### Task details
Only the number is wanted: how many lines of the listing below contain "return"?

※

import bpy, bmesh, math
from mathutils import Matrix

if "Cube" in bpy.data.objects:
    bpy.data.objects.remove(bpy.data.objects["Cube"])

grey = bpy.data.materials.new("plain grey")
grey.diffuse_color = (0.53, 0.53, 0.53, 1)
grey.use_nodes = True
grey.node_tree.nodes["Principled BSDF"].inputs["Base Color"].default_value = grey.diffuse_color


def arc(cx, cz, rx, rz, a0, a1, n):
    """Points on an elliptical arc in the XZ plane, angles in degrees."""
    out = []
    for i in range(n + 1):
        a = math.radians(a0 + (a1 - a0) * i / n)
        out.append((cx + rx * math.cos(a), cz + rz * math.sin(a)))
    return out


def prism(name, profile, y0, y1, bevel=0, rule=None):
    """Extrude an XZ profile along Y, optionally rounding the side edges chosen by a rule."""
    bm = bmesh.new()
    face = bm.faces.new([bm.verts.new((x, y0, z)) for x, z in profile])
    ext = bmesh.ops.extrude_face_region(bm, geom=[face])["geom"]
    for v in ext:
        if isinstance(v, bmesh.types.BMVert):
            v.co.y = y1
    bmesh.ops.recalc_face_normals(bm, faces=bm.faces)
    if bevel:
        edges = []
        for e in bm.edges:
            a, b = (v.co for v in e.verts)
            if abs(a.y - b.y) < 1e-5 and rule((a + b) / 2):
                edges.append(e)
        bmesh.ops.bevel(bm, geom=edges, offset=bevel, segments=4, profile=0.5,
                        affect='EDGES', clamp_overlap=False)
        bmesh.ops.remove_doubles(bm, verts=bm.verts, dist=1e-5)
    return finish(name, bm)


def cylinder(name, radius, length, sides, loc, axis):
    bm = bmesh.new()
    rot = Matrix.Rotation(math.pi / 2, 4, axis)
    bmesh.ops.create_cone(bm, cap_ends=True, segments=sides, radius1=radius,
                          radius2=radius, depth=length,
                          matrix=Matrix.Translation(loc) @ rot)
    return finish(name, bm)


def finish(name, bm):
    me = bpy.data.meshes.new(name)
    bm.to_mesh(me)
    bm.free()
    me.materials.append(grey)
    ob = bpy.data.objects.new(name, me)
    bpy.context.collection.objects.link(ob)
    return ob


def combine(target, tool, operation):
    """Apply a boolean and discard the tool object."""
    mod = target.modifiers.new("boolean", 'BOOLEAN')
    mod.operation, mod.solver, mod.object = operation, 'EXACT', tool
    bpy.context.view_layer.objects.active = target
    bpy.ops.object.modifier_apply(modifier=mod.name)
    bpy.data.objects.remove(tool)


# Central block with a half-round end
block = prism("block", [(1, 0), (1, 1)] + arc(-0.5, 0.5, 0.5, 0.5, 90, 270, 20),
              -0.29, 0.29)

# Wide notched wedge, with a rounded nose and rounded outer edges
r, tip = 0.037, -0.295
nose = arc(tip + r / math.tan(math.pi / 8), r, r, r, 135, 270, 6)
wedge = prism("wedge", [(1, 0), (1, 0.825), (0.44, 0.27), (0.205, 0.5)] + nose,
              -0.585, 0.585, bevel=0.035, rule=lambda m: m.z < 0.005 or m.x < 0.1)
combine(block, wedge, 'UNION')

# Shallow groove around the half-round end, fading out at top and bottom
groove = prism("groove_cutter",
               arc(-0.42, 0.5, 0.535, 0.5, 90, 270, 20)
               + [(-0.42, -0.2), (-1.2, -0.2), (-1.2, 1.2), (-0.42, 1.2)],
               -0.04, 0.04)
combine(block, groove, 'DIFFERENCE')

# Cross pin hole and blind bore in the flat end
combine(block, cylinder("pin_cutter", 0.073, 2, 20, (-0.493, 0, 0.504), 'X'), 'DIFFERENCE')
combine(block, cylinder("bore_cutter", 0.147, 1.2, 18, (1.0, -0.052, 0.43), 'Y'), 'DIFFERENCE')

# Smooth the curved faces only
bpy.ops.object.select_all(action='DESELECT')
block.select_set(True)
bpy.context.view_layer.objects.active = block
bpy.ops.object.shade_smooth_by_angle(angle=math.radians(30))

※

### Result
4